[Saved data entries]
+++

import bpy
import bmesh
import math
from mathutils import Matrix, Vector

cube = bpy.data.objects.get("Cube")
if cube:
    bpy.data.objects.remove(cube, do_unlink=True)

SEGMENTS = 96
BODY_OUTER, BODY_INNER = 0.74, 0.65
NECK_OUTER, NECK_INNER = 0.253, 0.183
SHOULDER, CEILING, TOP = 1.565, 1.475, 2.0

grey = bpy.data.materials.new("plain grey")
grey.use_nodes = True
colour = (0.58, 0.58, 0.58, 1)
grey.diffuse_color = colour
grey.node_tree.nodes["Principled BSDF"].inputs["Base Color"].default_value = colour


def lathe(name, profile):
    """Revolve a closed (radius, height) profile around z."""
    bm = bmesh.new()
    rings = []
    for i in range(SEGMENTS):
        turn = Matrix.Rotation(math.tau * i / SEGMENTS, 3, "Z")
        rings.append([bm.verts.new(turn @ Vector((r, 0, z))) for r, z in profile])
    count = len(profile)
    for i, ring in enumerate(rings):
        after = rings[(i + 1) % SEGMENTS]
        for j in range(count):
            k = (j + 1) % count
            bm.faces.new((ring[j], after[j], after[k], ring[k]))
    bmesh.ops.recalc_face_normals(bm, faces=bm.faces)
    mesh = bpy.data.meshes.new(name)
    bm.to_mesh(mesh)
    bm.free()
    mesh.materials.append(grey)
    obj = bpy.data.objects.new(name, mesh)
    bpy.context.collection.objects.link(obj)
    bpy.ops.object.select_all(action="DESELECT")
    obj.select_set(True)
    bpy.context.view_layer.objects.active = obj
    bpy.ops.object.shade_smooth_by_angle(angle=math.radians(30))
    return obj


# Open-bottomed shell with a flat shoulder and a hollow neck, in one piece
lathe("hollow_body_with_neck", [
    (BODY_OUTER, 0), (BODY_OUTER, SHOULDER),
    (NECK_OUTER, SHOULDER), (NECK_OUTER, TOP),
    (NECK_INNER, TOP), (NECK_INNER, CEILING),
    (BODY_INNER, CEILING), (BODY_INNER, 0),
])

+++

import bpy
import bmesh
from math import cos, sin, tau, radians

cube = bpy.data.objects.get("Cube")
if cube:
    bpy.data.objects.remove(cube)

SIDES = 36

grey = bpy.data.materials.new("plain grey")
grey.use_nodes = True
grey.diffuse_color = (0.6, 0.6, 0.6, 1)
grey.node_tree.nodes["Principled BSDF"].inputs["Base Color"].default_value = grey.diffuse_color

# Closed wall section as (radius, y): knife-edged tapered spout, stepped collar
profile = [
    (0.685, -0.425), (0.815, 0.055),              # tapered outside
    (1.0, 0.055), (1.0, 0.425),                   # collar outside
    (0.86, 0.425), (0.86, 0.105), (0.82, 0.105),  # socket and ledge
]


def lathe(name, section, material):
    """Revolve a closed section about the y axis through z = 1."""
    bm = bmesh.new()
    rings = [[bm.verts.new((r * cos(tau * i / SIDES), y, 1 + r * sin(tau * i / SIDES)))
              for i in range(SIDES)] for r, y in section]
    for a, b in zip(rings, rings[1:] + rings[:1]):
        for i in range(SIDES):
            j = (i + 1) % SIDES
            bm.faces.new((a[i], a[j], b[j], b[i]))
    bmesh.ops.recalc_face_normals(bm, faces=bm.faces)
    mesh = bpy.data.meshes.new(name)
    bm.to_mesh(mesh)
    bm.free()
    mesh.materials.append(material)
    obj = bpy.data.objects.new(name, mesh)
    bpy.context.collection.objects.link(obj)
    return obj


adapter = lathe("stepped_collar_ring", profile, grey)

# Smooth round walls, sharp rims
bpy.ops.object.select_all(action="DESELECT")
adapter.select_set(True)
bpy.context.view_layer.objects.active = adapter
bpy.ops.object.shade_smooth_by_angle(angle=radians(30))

+++

EXERCISE AIM >> Write down, word for word, the lines above from the one containing "a closed section" through the one containing "adapter.select_set(True)", both ends included.

ANSWER SPACE >>
    """Revolve a closed section about the y axis through z = 1."""
    bm = bmesh.new()
    rings = [[bm.verts.new((r * cos(tau * i / SIDES), y, 1 + r * sin(tau * i / SIDES)))
              for i in range(SIDES)] for r, y in section]
    for a, b in zip(rings, rings[1:] + rings[:1]):
        for i in range(SIDES):
            j = (i + 1) % SIDES
            bm.faces.new((a[i], a[j], b[j], b[i]))
    bmesh.ops.recalc_face_normals(bm, faces=bm.faces)
    mesh = bpy.data.meshes.new(name)
    bm.to_mesh(mesh)
    bm.free()
    mesh.materials.append(material)
    obj = bpy.data.objects.new(name, mesh)
    bpy.context.collection.objects.link(obj)
    return obj


adapter = lathe("stepped_collar_ring", profile, grey)

# Smooth round walls, sharp rims
bpy.ops.object.select_all(action="DESELECT")
adapter.select_set(True)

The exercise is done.